For Immediate Release
Do you hear what I hear? Tubas!
SPRINGFIELD – The jolly sound of tubas will fill the Abraham Lincoln Presidential Library and Museum on Dec. 15 as the museum takes part in the worldwide “TubaChristmas” celebration.
TubaChristmas events take place in more than 300 locations, from New York to Norway and Kansas City to Costa Rica. Musicians – hundreds of them, in some cases – entertain crowds with holiday music played on any instrument in the tuba family.
This is the first time the Lincoln Presidential Library and Museum has taken part in TubaChristmas since 2011. The event begins at 1 p.m. and is free with regular admission to the museum.
“I’m so happy we are hosting TubaChristmas once again,” said Phil Funkenbusch, director of shows at the presidential library. “There is something so joyful and glorious about having our plaza filled to the brim with musicians. The sound is rich and full and just lots of fun.”
Tom Philbrick will conduct the performance, and local musician Roger Schlichting is coordinating the musicians for the event. They expect several dozen musicians to take part.
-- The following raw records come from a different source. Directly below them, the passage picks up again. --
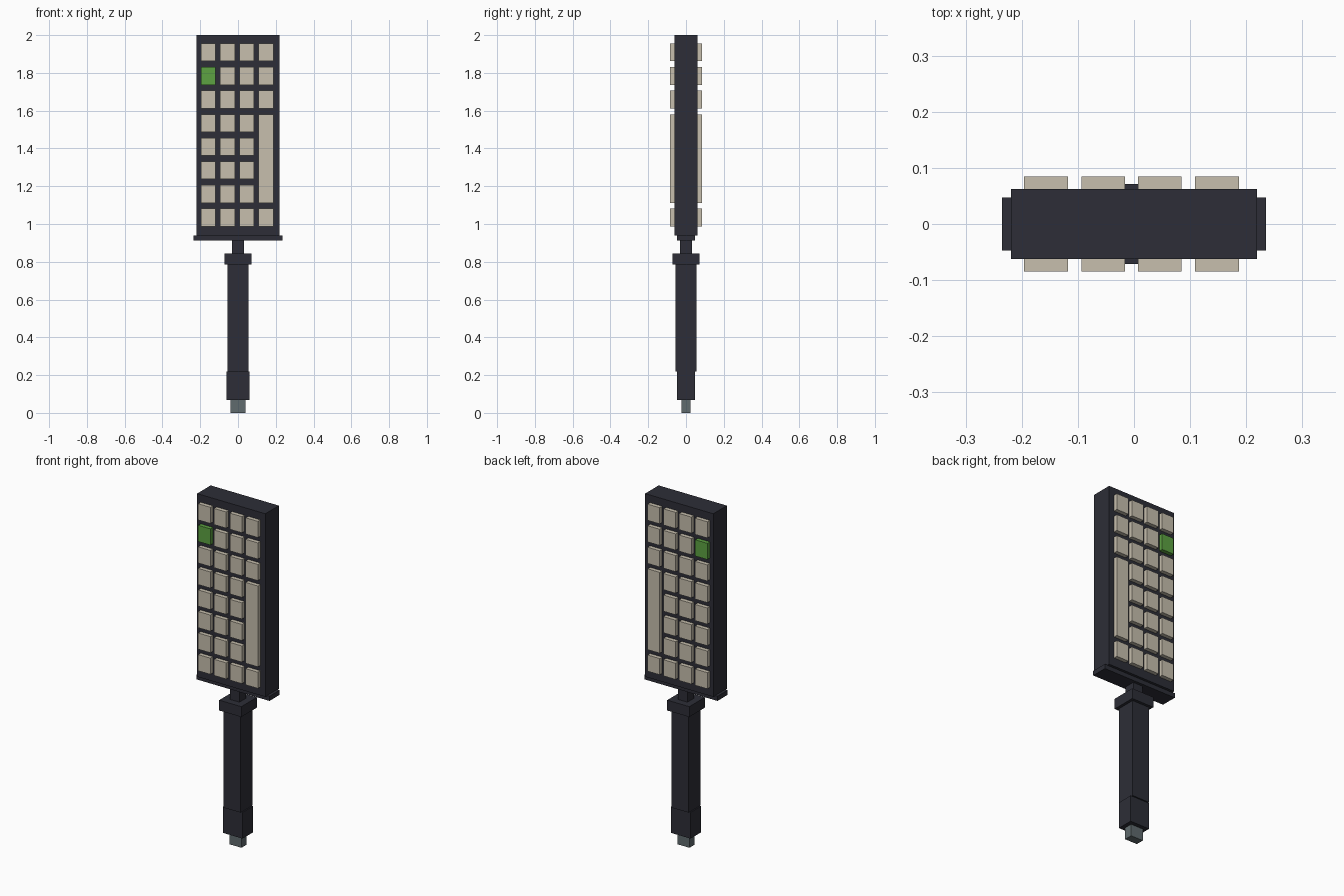
import bpy
import bmesh
from mathutils import Matrix, Vector

cube = bpy.data.objects.get("Cube")
if cube:
    bpy.data.objects.remove(cube, do_unlink=True)


def material(name, rgb):
    m = bpy.data.materials.new(name)
    m.use_nodes = True
    m.diffuse_color = (*rgb, 1)
    bsdf = next(n for n in m.node_tree.nodes if n.type == 'BSDF_PRINCIPLED')
    bsdf.inputs["Base Color"].default_value = (*rgb, 1)
    return m


charcoal = material("charcoal", (0.026, 0.027, 0.038))
beige = material("beige", (0.57, 0.52, 0.42))
green = material("green", (0.11, 0.36, 0.055))
steel = material("steel_grey", (0.115, 0.145, 0.155))


def box(name, x, y, z, mat):
    """Box from (min, max) pairs along each axis."""
    size = Vector([b - a for a, b in (x, y, z)])
    centre = Vector([(a + b) / 2 for a, b in (x, y, z)])
    bm = bmesh.new()
    bmesh.ops.create_cube(bm, size=1, matrix=Matrix.Translation(centre) @ Matrix.Diagonal((*size, 1)))
    mesh = bpy.data.meshes.new(name)
    bm.to_mesh(mesh)
    bm.free()
    mesh.materials.append(mat)
    ob = bpy.data.objects.new(name, mesh)
    bpy.context.collection.objects.link(ob)
    return ob


def post(name, half_x, half_y, z0, z1, mat=charcoal):
    """Box centred on the vertical axis."""
    return box(name, (-half_x, half_x), (-half_y, half_y), (z0, z1), mat)


# Handle, from the tip up to the head
post("handle_tip", 0.039, 0.024, 0, 0.07, steel)
post("handle_end", 0.062, 0.047, 0.068, 0.22)
post("handle_shaft", 0.055, 0.055, 0.22, 0.79)
post("handle_collar", 0.071, 0.071, 0.785, 0.845)
post("neck", 0.031, 0.031, 0.84, 0.915)

# Head
post("head_flange", 0.235, 0.047, 0.913, 0.94)
post("head_panel", 0.219, 0.062, 0.938, 2.0)

# Keys on the front, mirrored to the back
KEY_W, KEY_H = 0.078, 0.094
COLUMNS = (-0.157, -0.055, 0.046, 0.148)
ROW_TOP, ROW_STEP = 1.956, 0.125


def key(name, col, first_row, last_row, mat):
    x = COLUMNS[col]
    top = ROW_TOP - first_row * ROW_STEP
    bottom = ROW_TOP - last_row * ROW_STEP - KEY_H
    ob = box(name, (x - KEY_W / 2, x + KEY_W / 2), (-0.085, -0.055), (bottom, top), mat)
    mod = ob.modifiers.new("both_sides", 'MIRROR')
    mod.use_axis = (False, True, False)
    mod.use_clip = False
    mod.use_mirror_merge = False


for row in range(8):
    for col in range(4):
        if col == 3 and 3 <= row <= 6:
            continue
        mat = green if (row, col) == (1, 0) else beige
        key(f"key_row{row + 1}_column{col + 1}", col, row, row, mat)
key("tall_key", 3, 3, 6, beige)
The first TubaChristmas took place in New York City’s Rockefeller Plaza ice rink in 1974. It was organized to honor William Bell, who was born on Christmas Day 1902 and became America’s premier player and teacher of the tuba during the first half of the 20th century. Some of the arrangements from that very first event will be played at the presidential library.
Also performing that day is the Anderson Flute & Woodwind Choirs, performing at 10 a.m. And visitors will be able to see the new “Holidays at the White House” exhibit, featuring Christmas decorations, cards and clothing from the administrations of Lyndon Johnson, Richard Nixon, Gerald Ford and George H. W. Bush.
The Abraham Lincoln Presidential Library and Museum is dedicated to telling the story of America’s 16th president through old-fashioned scholarship and modern technology. It also serves as the state historical library.
The library holds an unparalleled collection of Lincoln material, as well as some 12 million items pertaining to other aspects of Illinois history. The Museum uses exhibits, eye-catching special effects and innovative story-telling to educate and inspire visitors from around the world.